The donations echo the desire of his charitable trust to be "understanding, supportive and sympathetic."

In the boardroom of his Rutherglen-based company, City Refrigeration Holdings, he is more succinct: "Giving something back is a key part of being a success."

Because of who he is, his donations are virtually guaranteed to attract coverage, but he insists he is merely doing what other Scots entrepreneurs have been doing.

He is part of the 400-strong, Glasgow-based Entrepreneurial Exchange and says: "A lot of key people who have been involved in the Exchange go a long way towards installing in the next generation that giving something back is a big part of being successful.

"I know there are loads of people who give a lot back and shy away from the publicity, but I have never spent money on public relations.

"If you want cheap PR, go on the board of Celtic or Rangers - you'll get all the PR you want for the rest of your life, guaranteed.

"Generally, though, it is true we Scots have a caring nature."

He smiles as he mentions Celtic. A lifelong fan, he was one of the directors credited with helping to turn the club around when, before Fergus McCann's arrival, it was in the doldrums in the 1990s.

Mr Haughey's spell as a director ended 10 years ago, but many still associate him with the club.

He was a great friend to Jimmy Johnstone. Not for nothing did Jinky once say: "I was on my way out, losing the house and everything. Willie put it all right for me. He set out rules, especially about the drinking."

Mr Haughey might have become a footballer. He had trials with big clubs in Scotland and England, but tore a muscle in his left leg and that was that chance gone.

"Now, when I talk to kids in schools, I tell them I am delighted I didn't make it as a footballer - I couldn't live on their money."

He is, of course, joking. The latest Rich List estimates his fortune at £50million, made through the company he set up with wife Susan in 1985.

"I enjoy talking to the kids. Some of their questions make you laugh.

"Recently, I went back to Holyrood, my old school, where I was asked to deliver a motivational speech to 200 young people. Afterwards, one wee boy came up to me and said, Could you give me my dinner money? I've lost mine!' "He had me howling with laughter and I thought it summed up Glasgow.

"Hopefully at least 10% of the kids in the audience will be motivated and inspired by what I had to say, and were left thinking to themselves, well if he can do it, so can I.

"Trying to get the message across to the kids that even if you are not going on to academia you can be a success if you choose to be a plumber, electrician or a joiner.

"You can make as much money as a lawyer or an accountant. The message is be all you can be.

"I tell them how I had to go back to college after school, and that, of everything I've ever achieved, my proudest moment was watching my son Kenny graduate.

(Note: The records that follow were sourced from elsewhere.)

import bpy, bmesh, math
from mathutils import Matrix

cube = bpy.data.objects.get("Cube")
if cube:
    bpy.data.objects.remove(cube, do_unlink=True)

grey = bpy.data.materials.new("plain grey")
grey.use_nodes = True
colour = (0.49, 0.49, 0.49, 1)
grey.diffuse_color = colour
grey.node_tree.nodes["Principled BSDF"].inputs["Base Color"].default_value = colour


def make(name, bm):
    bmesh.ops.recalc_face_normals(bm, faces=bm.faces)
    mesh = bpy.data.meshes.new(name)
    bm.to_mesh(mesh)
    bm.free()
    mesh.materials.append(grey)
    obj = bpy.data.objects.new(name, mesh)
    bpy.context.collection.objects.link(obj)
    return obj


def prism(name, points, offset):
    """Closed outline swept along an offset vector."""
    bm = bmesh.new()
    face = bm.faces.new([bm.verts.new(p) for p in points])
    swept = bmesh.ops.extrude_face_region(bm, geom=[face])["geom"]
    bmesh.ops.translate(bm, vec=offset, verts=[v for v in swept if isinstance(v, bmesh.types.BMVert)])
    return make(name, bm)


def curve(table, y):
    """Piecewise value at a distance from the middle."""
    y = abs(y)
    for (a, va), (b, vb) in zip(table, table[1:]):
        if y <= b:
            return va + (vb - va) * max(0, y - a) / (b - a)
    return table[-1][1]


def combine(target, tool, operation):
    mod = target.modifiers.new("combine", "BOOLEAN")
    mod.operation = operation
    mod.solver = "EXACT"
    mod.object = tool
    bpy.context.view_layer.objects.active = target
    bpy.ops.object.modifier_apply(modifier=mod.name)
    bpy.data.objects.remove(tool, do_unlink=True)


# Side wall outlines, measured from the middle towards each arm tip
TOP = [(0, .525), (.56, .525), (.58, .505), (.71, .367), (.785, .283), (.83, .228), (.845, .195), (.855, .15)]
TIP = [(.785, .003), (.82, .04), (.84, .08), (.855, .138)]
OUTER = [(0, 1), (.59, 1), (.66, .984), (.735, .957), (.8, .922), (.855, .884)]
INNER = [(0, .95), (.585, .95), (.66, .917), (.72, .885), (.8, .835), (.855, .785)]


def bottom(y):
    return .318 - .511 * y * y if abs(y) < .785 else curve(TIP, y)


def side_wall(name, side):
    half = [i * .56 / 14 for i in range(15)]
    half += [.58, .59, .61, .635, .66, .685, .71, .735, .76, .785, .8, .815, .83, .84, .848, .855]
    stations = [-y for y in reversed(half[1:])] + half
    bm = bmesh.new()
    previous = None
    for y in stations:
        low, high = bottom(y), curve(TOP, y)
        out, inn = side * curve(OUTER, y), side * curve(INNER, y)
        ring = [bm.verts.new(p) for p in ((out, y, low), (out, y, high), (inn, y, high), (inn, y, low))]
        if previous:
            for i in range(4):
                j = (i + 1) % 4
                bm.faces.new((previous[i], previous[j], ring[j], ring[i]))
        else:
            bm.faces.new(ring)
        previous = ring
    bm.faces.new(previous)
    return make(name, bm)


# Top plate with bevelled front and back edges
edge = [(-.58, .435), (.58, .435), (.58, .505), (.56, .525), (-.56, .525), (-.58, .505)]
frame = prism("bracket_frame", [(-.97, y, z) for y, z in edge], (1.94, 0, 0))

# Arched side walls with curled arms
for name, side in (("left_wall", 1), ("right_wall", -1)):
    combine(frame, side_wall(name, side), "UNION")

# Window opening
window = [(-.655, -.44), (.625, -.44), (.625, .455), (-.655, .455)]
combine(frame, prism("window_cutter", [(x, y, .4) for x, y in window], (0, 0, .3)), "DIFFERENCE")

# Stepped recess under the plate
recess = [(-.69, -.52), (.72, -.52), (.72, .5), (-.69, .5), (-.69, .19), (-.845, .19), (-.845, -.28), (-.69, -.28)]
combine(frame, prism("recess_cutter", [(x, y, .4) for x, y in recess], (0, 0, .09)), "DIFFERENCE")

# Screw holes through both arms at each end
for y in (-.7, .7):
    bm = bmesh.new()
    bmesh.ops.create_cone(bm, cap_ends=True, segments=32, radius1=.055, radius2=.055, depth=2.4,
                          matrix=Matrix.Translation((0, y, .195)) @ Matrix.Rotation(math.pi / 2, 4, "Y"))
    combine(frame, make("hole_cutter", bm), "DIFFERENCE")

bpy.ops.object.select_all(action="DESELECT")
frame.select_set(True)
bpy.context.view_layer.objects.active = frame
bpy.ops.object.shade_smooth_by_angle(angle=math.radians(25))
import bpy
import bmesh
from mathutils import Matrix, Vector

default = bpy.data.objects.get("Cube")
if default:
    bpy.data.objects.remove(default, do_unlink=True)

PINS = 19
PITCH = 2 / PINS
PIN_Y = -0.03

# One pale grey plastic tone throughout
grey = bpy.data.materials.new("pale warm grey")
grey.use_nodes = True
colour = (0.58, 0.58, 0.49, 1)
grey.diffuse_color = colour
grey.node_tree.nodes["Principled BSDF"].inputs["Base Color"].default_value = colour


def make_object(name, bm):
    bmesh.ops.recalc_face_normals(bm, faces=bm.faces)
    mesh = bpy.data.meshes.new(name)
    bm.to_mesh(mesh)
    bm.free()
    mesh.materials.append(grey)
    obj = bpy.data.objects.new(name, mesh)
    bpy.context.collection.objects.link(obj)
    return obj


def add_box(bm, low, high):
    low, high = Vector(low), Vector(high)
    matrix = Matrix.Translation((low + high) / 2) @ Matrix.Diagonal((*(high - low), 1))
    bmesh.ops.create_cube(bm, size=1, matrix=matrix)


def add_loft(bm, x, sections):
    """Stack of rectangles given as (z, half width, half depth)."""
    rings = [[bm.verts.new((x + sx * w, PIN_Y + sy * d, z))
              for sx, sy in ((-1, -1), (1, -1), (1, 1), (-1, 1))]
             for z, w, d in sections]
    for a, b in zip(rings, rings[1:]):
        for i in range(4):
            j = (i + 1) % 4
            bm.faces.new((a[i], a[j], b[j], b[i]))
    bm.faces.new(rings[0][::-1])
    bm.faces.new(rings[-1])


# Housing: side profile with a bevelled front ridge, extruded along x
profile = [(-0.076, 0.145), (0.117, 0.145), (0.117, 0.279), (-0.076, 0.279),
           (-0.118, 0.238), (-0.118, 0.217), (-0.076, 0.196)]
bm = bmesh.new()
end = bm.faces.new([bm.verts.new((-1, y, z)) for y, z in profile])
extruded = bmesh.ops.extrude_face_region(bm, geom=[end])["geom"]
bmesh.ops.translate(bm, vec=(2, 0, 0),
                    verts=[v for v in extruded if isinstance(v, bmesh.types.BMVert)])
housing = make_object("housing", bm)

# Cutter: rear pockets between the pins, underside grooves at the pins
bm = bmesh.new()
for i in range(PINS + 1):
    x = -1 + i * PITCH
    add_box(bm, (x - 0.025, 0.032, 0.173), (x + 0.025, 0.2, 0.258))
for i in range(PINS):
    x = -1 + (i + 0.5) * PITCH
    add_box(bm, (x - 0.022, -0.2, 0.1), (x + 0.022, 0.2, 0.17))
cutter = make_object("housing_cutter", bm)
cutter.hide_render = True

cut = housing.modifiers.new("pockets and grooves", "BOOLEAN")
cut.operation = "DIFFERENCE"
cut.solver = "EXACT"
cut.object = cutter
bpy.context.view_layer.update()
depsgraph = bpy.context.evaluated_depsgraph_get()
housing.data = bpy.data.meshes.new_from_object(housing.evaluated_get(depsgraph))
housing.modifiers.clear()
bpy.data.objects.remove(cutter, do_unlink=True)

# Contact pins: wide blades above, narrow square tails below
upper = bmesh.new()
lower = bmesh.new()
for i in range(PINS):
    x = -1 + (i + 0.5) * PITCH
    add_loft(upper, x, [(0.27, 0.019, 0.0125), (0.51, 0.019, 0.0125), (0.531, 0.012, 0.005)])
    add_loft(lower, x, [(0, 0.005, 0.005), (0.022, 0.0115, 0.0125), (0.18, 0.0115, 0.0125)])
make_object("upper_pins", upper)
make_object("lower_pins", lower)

"I assure them, if you work hard on your education for the next five years you'll never have to work hard' again. _But, if you don't, and you're not up there academically, don't give up. Always have a dream and a goal."

THERE are plenty of reasons for him to spring out of bed each morning because City Refrigeration Holdings is continuing to expand.

It employs more than 10,000 people and carries out facilities management at 10,000 locations across the UK for clients such such as Asda and Ladbrokes.

His dedication to entrepreneurship and to charitable work has rewarded him with an OBE and, this year, with Glasgow's St Mungo Prize, when he was described as a "true friend to Glasgow".

He talks about the City Charitable Trust, which raises over £750,000 a year for good causes.

Ninety per cent of donations go to local causes, like Maggie's Centre, the Emmaus project for the homeless, the Prince's Scottish Youth Business Trust.

The rest is spread throughout the UK and Africa; City engineers have drilled wells in countries such as Malawi, and more than 46,000 people have access to fresh drinking water as a result.

How does he unwind? "Dead simple. When I go home on a Friday night I order a fish supper and open a bottle of wine.

"I still enjoy going to football and I play a bit of golf, and recently I've started to play tournament poker.

"I am one of these guys with an active mind. Poker is a hobby where you have to be really focused on what you are doing."